There are also the same acronyms for totally different things as well. Thats fun?! So learning these is a little tricky, but not super difficult. It’s only when they overlap that you need to know the context, for example, to know a CSA is either a Cloud Solution Architect or a Conditional Sales Agreement.

How is it being a Cloud Solution Architect? Is it hard?

Not sure I should have answered this question right after explaining acronyms. However, if you enjoy what you’re doing, then no. Deeply learn Azure, use that knowledge to help customers. Easy.

If you’re wanting to do the role as a means to get in the door at Microsoft and you’re ill prepared, than it’s likly yes, it’s going to be hard. Or possible if you’re not committed to deeply learning Azure, again, you’ll find it hard.

I classify myself in the first category there. I enjoy learning and using that knowledge to solve customers' problems. Is this my dream job? No. If I could have a dream job it would be a Formula 1 driver, or a pizzaiolo in Naples, or manager of Chelsea Football Club. Dream jobs are wild, other worldly things that those lucky enough to do it probably don’t call it a job at all.

However, the line “Do what you love” comes to mind. Life pulls you in different directions and the path of said love isn’t always available. I tend to think instead of “Love what you do”. Its a subtle shift in wording, but a big shift in mindset. The latter, and what I apply, is taking opportunities and giving everything to it. Loving it for as long as possible and pivot, iterate, improve, or change so the spark is maintained. The amazing think about Microsoft is that ability to move within the organisation. To that, it may not be a dream job, but it could very well be the dream company, a dream organisation.

After dreaming big all those years ago and wanting to work at Microsoft, the first part, the working at Microsoft, I can tick off as I’m living the dream as a CSA. The second part is actually succeeding. Thats going to take more than 2 months to do. So, in that regard, the role is challenging in a good way.
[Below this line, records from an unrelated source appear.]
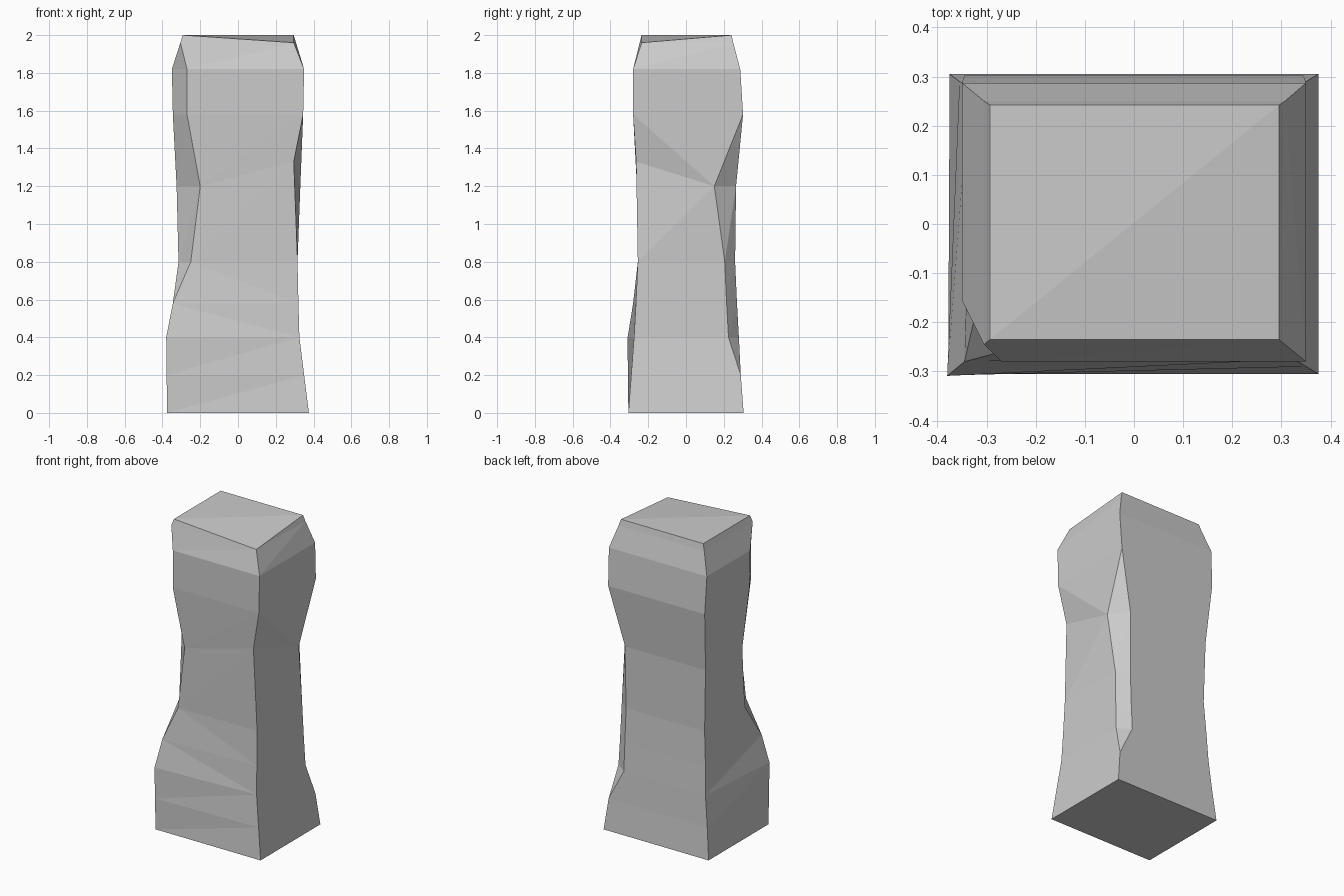
import bpy, bmesh
from mathutils import Vector

if "Cube" in bpy.data.objects:
    bpy.data.objects.remove(bpy.data.objects["Cube"])

# Cross-sections: z, left x, right x, front y, back y,
# front-left chipped corner (dx, dy), back-right chipped corner (dx, dy)
SECTIONS = [
    (0.00, -.375, .375, -.305, .305, 0, 0, 0, 0),
    (0.20, -.355, .350, -.290, .290, 0, 0, 0, 0),
    (0.40, -.335, .325, -.275, .280, 0, 0, .077, .055),
    (0.58, -.328, .320, -.265, .270, 0, 0, .072, .055),
    (0.80, -.315, .315, -.255, .260, .065, .105, .069, .055),
    (1.20, -.325, .330, -.260, .265, .125, .150, .080, .115),
    (1.58, -.345, .345, -.280, .302, .075, .125, 0, 0),
    (1.82, -.350, .350, -.280, .287, .080, .125, 0, 0),
    (1.96, -.305, .307, -.245, .250, 0, 0, 0, 0),
    (2.00, -.293, .295, -.235, .242, 0, 0, 0, 0),
]

# Hand-carved corner positions: (section, ring points) -> location
CARVED = {
    (1, (0, 1)): (-.378, -.308, .20),   # bulging lower front-left corner
    (2, (0, 1)): (-.380, -.309, .40),
    (3, (0, 1)): (-.345, -.280, .58),
    (5, (2,)): (.295, -.264, 1.33),     # dent in the front-right edge
    (8, (2,)): (.295, -.235, 1.96),     # lowered top corner
    (9, (2,)): (.295, -.235, 1.96),
}


def section(z, x0, x1, y0, y1, fx, fy, bx, by):
    return [Vector(p) for p in (
        (x0, y0 + fy, z), (x0 + fx, y0, z), (x1, y0, z),
        (x1, y1 - by, z), (x1 - bx, y1, z), (x0, y1, z))]


rings = [section(*s) for s in SECTIONS]
for (level, points), loc in CARVED.items():
    for p in points:
        rings[level][p] = Vector(loc)

# Loft the pillar with triangulated flat faces
bm = bmesh.new()
loops = [[bm.verts.new(p) for p in ring] for ring in rings]
flipped = {(2, 1), (3, 1), (5, 2)}      # facets whose crease runs the other way
for k in range(len(loops) - 1):
    low, high = loops[k], loops[k + 1]
    for i in range(6):
        j = (i + 1) % 6
        if (k, i) in flipped:
            tris = ((low[i], low[j], high[i]), (low[j], high[j], high[i]))
        else:
            tris = ((low[i], low[j], high[j]), (low[i], high[j], high[i]))
        for t in tris:
            bm.faces.new(t)

# Top and bottom caps
top, base = loops[-1], loops[0]
bm.faces.new((top[0], top[2], top[3]))
bm.faces.new((top[0], top[3], top[5]))
bm.faces.new((base[5], base[3], base[2], base[0]))
bmesh.ops.remove_doubles(bm, verts=bm.verts, dist=0.0005)
bmesh.ops.recalc_face_normals(bm, faces=bm.faces)

mesh = bpy.data.meshes.new("stone_pillar")
bm.to_mesh(mesh)
bm.free()
pillar = bpy.data.objects.new("stone_pillar", mesh)
bpy.context.collection.objects.link(pillar)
It’s a specialist generalist role that needs me to be an SME across various aspects of Azure. That keeps me on my toes and again goes back to a growth mindset and being a lifelong learner.

Can you get access to Windows code?

Honestly, I tried to look. How could you not? I didn’t get very far though. So pro-tip, unless you’re in the Windows development team, you’re not going to be privy to Windows code.

I wasn’t looking for any nefarious purposes, but rather just curious if that level of accessibility is there for all staff. Thankfully, there are controls!

While SharePoint Online is reasonably open and the search functionality can look at files that are confidential but accessible to a level that is available for me to view, there is no Windows code there! I would assume that all the good stuff is stored in private Azure DevOps Project Repos or GitHub Repos thatโ€™s invite only and far, far away from noob eyes like mine. Or better yet, somewhere thatโ€™s locked away in a secret building (“Building W” maybe) and the only way to get in is with the secret Microsoft handshake. Again, I don’t know what that is… yet!!! ๐Ÿ‘€

Final thoughts

I hope this brain dump (and heart dump) is insightful for the journey so far. There’s room to go deeper, but I think I’ll save those thoughts for follow up blogs in the future. Cheers!?!